program developed by FutureMark
) to allow PC
users to gauge their systems' performance. It is intended as a replacement for Futuremark
's widely-adopted 3DMark2001 benchmark
package. It is available free to download
, with a 'Pro' version ($39.95 USD) offering some additional functionality
that is not required to run the tests. It is primarily aimed at gamers
, and tests various features of modern GPU
s as well as the general performance of the system's CPU
. It also includes tests focussing on 3D sound.
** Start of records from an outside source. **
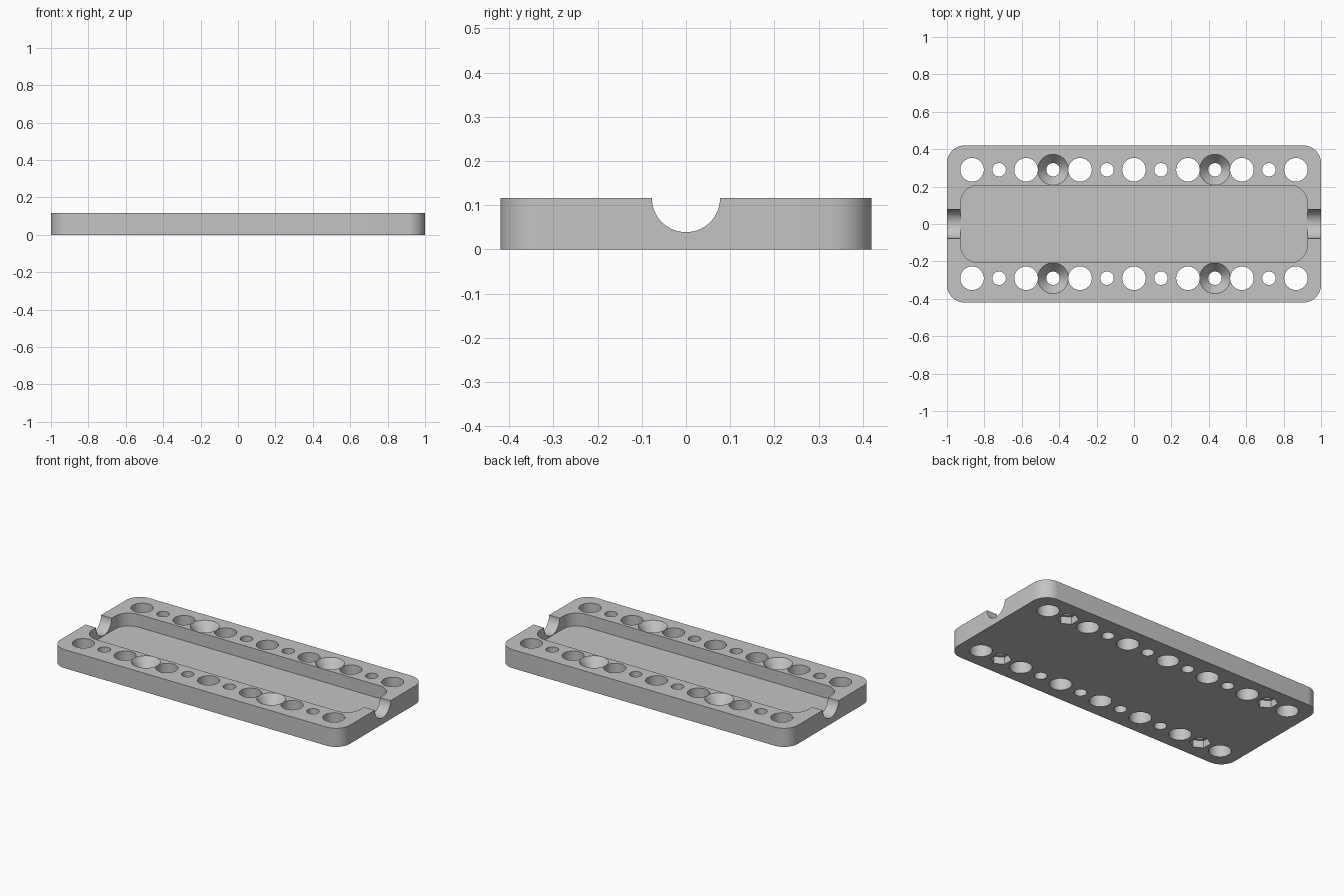
import bpy, bmesh
from math import cos, sin, pi, radians
from mathutils import Matrix

cube = bpy.data.objects.get("Cube")
if cube:
    bpy.data.objects.remove(cube, do_unlink=True)

HEIGHT = 0.116
PITCH = 0.1443
ROW_Y = 0.29

grey = bpy.data.materials.new("light grey")
grey.use_nodes = True
colour = (0.55, 0.55, 0.55, 1)
grey.diffuse_color = colour
grey.node_tree.nodes["Principled BSDF"].inputs["Base Color"].default_value = colour


def to_object(name, bm):
    bmesh.ops.recalc_face_normals(bm, faces=bm.faces[:])
    mesh = bpy.data.meshes.new(name)
    bm.to_mesh(mesh)
    bm.free()
    mesh.materials.append(grey)
    obj = bpy.data.objects.new(name, mesh)
    bpy.context.collection.objects.link(obj)
    return obj


def rounded_slab(name, hx, hy, radius, z0, z1, steps=12):
    """Rectangle with round corners, extruded from z0 to z1."""
    bm = bmesh.new()
    ring = []
    corners = [(1, 1), (-1, 1), (-1, -1), (1, -1)]
    for k, (sx, sy) in enumerate(corners):
        for i in range(steps + 1):
            a = (k + i / steps) * pi / 2
            ring.append(bm.verts.new((sx * (hx - radius) + radius * cos(a),
                                      sy * (hy - radius) + radius * sin(a), z0)))
    face = bm.faces.new(ring)
    top = bmesh.ops.extrude_face_region(bm, geom=[face])["geom"]
    moved = [v for v in top if isinstance(v, bmesh.types.BMVert)]
    bmesh.ops.translate(bm, verts=moved, vec=(0, 0, z1 - z0))
    return to_object(name, bm)


def add_cone(bm, x, y, z0, z1, r0, r1, sides=48):
    bmesh.ops.create_cone(bm, cap_ends=True, segments=sides, radius1=r0, radius2=r1,
                          depth=z1 - z0, matrix=Matrix.Translation((x, y, (z0 + z1) / 2)))


def cut(target, cutter):
    mod = target.modifiers.new("cut", "BOOLEAN")
    mod.operation = "DIFFERENCE"
    mod.solver = "EXACT"
    mod.object = cutter
    bpy.context.view_layer.objects.active = target
    bpy.ops.object.modifier_apply(modifier=mod.name)
    bpy.data.objects.remove(cutter, do_unlink=True)


# Base plate with a long tray
plate = rounded_slab("mounting_plate", 1, 0.42, 0.095, 0, HEIGHT)
cut(plate, rounded_slab("tray_cutter", 0.927, 0.207, 0.095, 0.036, HEIGHT + 0.1))

# Half-round cable channels through both ends
bm = bmesh.new()
for side in (-1, 1):
    place = Matrix.Translation((side * 0.99, 0, HEIGHT)) @ Matrix.Rotation(pi / 2, 4, "Y")
    bmesh.ops.create_cone(bm, cap_ends=True, segments=64, radius1=0.077, radius2=0.077,
                          depth=0.2, matrix=place)
cut(plate, to_object("channel_cutter", bm))

# Alternating large and small through holes in two rows
bm = bmesh.new()
for y in (-ROW_Y, ROW_Y):
    for i in range(-6, 7):
        r = 0.063 if i % 2 == 0 else 0.036
        add_cone(bm, i * PITCH, y, -0.1, HEIGHT + 0.1, r, r)
cut(plate, to_object("hole_cutter", bm))

# Countersinks in the top, hexagonal nut recesses in the bottom
sinks, nuts = bmesh.new(), bmesh.new()
for y in (-ROW_Y, ROW_Y):
    for side in (-1, 1):
        slope = (0.0825 - 0.036) / 0.06
        add_cone(sinks, side * 3 * PITCH, y, HEIGHT - 0.061, HEIGHT + 0.02,
                 0.0825 - slope * 0.061, 0.0825 + slope * 0.02)
        add_cone(nuts, side * 5 * PITCH, y, -0.05, 0.045, 0.06, 0.06, 6)
cut(plate, to_object("countersink_cutter", sinks))
cut(plate, to_object("nut_recess_cutter", nuts))

# Smooth the curved walls, keep edges crisp
bpy.ops.object.select_all(action="DESELECT")
plate.select_set(True)
bpy.context.view_layer.objects.active = plate
bpy.ops.object.shade_smooth_by_angle(angle=radians(30))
Some of the tests make use of features of DirectX 9.0
and the Pixel Shader 2.0
The tests include a sequence depicting WWII aerial combat (repeated several times to test different aspects of the system), a fantasy-themed scene involving a fight between a woman and two trolls (showing off real-time dynamic lighting and bumpmapping), a scene showing off Havok-powered ragdoll physics, a fillrate test, and a Nature test (a test requiring full the DirectX 9.0 specification to be met to be run at all). After all the tests are run, the benchmark totals up all the results to give you a score: one number that should conclusively show whether your machine or the other guy's is The Best.
The test is intended to mimic real world situations as closely as possible. At this time, it does not seem that this claim has been delivered on particularly well: Apart from the fact that most benchmarks (other than a timedemo) can only give an approximation equivalent to an in-engine cutscene (machinima) rather than gameplay, the tests do not seem to use real-world game engines (compare the 2001 edition, which used Remedy's engine technology, identical to that used in the contemporary game Max Payne).
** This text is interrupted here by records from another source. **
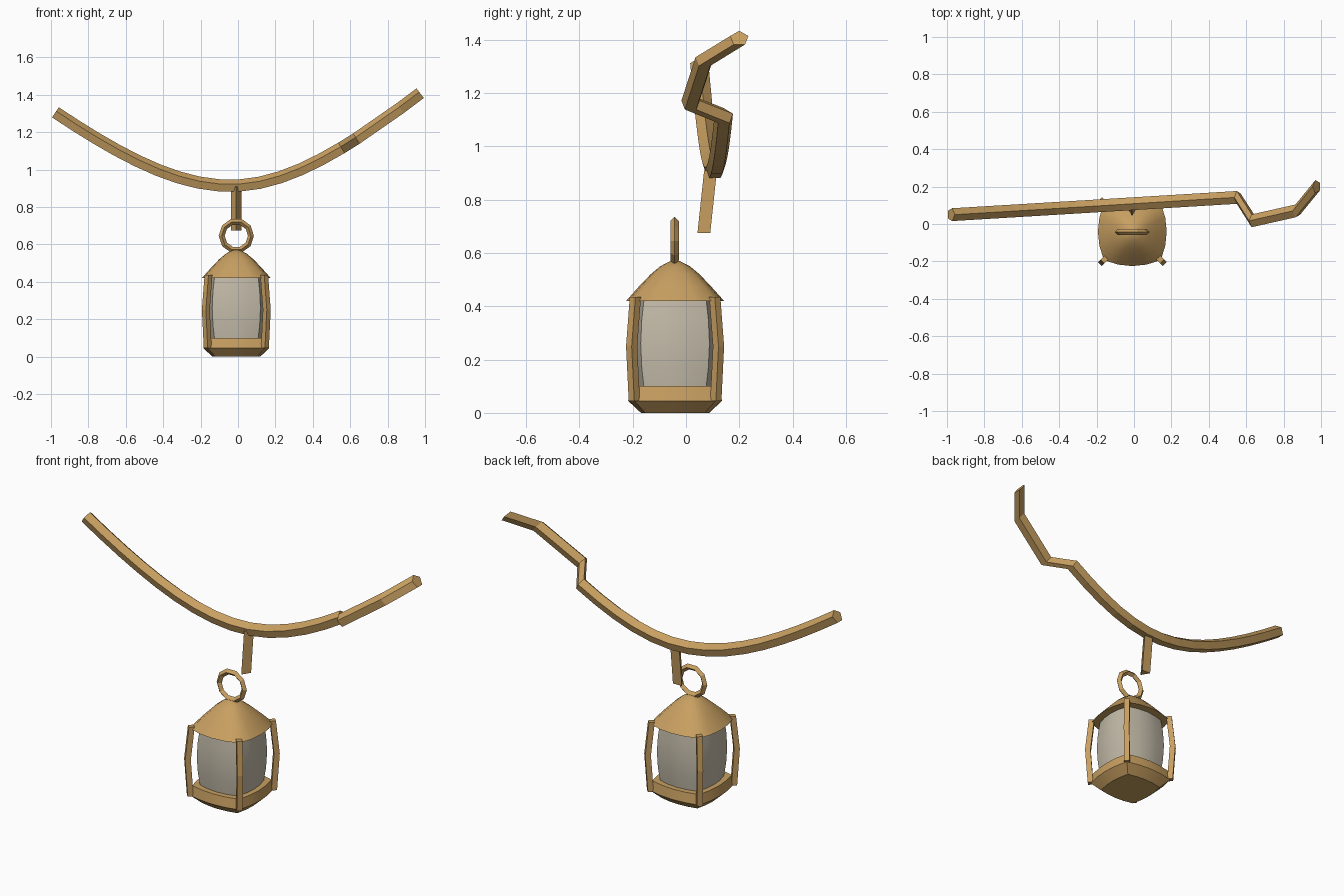
import bpy, bmesh, math
from mathutils import Vector

if "Cube" in bpy.data.objects:
    bpy.data.objects.remove(bpy.data.objects["Cube"])


def material(name, rgb):
    m = bpy.data.materials.new(name)
    m.diffuse_color = (*rgb, 1)
    m.use_nodes = True
    m.node_tree.nodes["Principled BSDF"].inputs["Base Color"].default_value = m.diffuse_color
    return m


BRASS = material("warm_brass", (0.58, 0.35, 0.12))
GLASS = material("frosted_glass", (0.55, 0.50, 0.40))
CX, CY = -0.009, -0.041      # lantern axis


def loft(name, rings, mat, smooth=None):
    """Skin a list of closed rings and cap both ends."""
    bm = bmesh.new()
    loops = [[bm.verts.new(p) for p in r] for r in rings]
    n = len(loops[0])
    for a, b in zip(loops, loops[1:]):
        for i in range(n):
            j = (i + 1) % n
            bm.faces.new((a[i], a[j], b[j], b[i]))
    bm.faces.new(loops[0][::-1])
    bm.faces.new(loops[-1])
    bmesh.ops.recalc_face_normals(bm, faces=bm.faces)
    me = bpy.data.meshes.new(name)
    bm.to_mesh(me)
    bm.free()
    me.materials.append(mat)
    ob = bpy.data.objects.new(name, me)
    bpy.context.collection.objects.link(ob)
    if smooth:
        bpy.ops.object.select_all(action='DESELECT')
        ob.select_set(True)
        bpy.context.view_layer.objects.active = ob
        bpy.ops.object.shade_smooth_by_angle(angle=math.radians(smooth))
    return ob


def bulged_square(z, mid, corner, steps=4):
    """Square ring whose sides bow outward from corner to mid."""
    pts = []
    for k in range(4):
        c, s = math.cos(k * math.pi / 2), math.sin(k * math.pi / 2)
        for i in range(steps):
            t = 2 * i / steps - 1
            u, v = corner * t, -(corner + (mid - corner) * (1 - t * t))
            pts.append(Vector((CX + u * c - v * s, CY + u * s + v * c, z)))
    return pts


def lantern_part(name, profile, mat, smooth=35):
    return loft(name, [bulged_square(*p) for p in profile], mat, smooth)


# Lantern body
lantern_part("lantern_base", [(0, 0.128, 0.112), (0.045, 0.176, 0.153),
                              (0.10, 0.168, 0.146)], BRASS)
lantern_part("lantern_glass", [(0.09, 0.138, 0.116), (0.17, 0.147, 0.125),
                               (0.26, 0.151, 0.129), (0.35, 0.147, 0.125),
                               (0.43, 0.138, 0.116)], GLASS)
lantern_part("lantern_roof", [(0.42, 0.184, 0.152), (0.475, 0.135, 0.110),
                              (0.52, 0.092, 0.072), (0.55, 0.056, 0.042),
                              (0.57, 0.018, 0.013)], BRASS, 50)

# Four bent corner bars, square in section and turned to the diagonal
for i, (sx, sy) in enumerate([(-1, -1), (1, -1), (1, 1), (-1, 1)]):
    rings = []
    for z, d in ((0.045, 0.153), (0.25, 0.163), (0.435, 0.149)):
        r = 0.021
        rings.append([(CX + sx * d + r * dx, CY + sy * d + r * dy, z)
                      for dx, dy in ((1, 0), (0, 1), (-1, 0), (0, -1))])
    loft(f"corner_bar_{i + 1}", rings, BRASS)

# Carrying ring
bpy.ops.mesh.primitive_torus_add(major_segments=10, minor_segments=4,
                                 major_radius=0.078, minor_radius=0.016,
                                 location=(CX, CY - 0.002, 0.646),
                                 rotation=(math.pi / 2, 0, 0))
ring = bpy.context.object
ring.name = "carrying_ring"
ring.data.materials.append(BRASS)
for p in ring.data.polygons:
    p.use_smooth = False

# Three-sided hanging peg under the branch
peg = []
for z, y in ((0.675, 0.075), (0.91, 0.10)):
    peg.append([(-0.01 + 0.032 * math.cos(a), y + 0.032 * math.sin(a), z)
                for a in (math.radians(-90 + 120 * k) for k in range(3))])
loft("hanging_peg", peg, BRASS)


# Sagging five-sided branch with a crooked right end
def sag(x):
    u = x + 0.04
    h = 0.65 if u > 0 else 0.585
    return 0.910 + h * (math.sqrt(1 + (u / 0.7) ** 2) - 1)


xs = [-0.978 + 1.533 * i / 14 for i in range(15)]
path = [(x, 0.05 + 0.092 * (x + 0.978) / 1.533) for x in xs]
path += [(0.635, 0.017), (0.87, 0.07), (0.976, 0.20)]
rings = []
for x, y in path:
    slope = (sag(x + 0.01) - sag(x - 0.01)) / 0.02
    up = Vector((-slope, 0, 1)).normalized()
    side = Vector((0, 1, 0))
    c = Vector((x, y, sag(x)))
    rings.append([c + 0.036 * (up * math.cos(a) + side * math.sin(a))
                  for a in (2 * math.pi * k / 5 for k in range(5))])
loft("branch", rings, BRASS)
Another intention of the package is that none of the tests are optimised to take into account the strengths or weaknesses of a particular graphics chipset (as this is rightly argued would skew the results in favour of such chips). Unfortunately a side effect of this seems to be that the test comes back with drastically lower scores for NVIDIA GeForce4-family cards compared to ATi Radeon 9700 based cards.
While this might be strictly accurate when talking about the hardware implementation of DirectX 9.0 features on the two cards, it is not reflected by the comparitive performance of modern games on the two chipsets. (An ATi system might get anything up to double the score of an NVIDIA one, but that wouldn't translate to double the framerate in an actual game.) Understandably NVIDIA are not happy with this representation of their products and have made public statements to that effect.
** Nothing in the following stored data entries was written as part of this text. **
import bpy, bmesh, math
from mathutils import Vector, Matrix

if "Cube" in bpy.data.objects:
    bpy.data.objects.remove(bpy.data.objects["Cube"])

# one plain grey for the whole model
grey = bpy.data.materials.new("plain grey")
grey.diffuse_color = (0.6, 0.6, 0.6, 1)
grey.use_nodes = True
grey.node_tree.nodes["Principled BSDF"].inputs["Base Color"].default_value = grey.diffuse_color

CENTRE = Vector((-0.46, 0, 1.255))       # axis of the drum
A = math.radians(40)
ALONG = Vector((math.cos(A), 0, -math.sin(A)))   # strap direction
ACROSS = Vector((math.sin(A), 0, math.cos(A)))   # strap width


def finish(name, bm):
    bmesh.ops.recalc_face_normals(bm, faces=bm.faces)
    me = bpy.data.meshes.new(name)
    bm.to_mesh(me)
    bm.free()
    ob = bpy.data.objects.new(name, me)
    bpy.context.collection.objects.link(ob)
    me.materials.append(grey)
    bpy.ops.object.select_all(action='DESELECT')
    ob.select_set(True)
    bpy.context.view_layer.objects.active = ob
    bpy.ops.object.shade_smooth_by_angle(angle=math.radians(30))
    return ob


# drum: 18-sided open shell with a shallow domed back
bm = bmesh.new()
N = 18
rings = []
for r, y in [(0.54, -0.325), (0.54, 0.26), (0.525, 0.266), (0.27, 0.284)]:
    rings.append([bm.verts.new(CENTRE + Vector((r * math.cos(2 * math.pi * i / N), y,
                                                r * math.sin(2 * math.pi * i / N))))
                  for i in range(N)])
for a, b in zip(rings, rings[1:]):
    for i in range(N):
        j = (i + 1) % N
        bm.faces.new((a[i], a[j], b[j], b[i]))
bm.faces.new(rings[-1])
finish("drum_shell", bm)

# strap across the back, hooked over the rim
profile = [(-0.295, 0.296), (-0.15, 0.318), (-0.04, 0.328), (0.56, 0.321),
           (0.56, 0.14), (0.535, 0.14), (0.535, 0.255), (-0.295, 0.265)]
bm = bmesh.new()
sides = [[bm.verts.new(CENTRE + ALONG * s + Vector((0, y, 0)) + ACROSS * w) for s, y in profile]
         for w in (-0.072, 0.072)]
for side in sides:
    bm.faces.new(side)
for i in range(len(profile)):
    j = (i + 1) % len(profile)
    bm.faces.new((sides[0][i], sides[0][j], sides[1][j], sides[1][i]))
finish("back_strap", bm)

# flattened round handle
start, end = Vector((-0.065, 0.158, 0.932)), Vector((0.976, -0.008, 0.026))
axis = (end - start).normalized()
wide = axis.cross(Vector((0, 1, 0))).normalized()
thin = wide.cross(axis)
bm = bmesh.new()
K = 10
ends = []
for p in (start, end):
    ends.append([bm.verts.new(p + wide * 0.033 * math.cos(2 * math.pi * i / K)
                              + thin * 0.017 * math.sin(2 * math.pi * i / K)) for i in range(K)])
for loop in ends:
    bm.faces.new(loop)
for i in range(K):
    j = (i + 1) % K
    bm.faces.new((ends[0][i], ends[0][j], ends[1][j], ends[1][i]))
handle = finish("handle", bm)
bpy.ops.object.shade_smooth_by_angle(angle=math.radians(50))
It is possible that as 3D card technology marches on, these teething problems will become less impactful on the scores that the benchmark outputs. But as of this writing, your mileage may vary.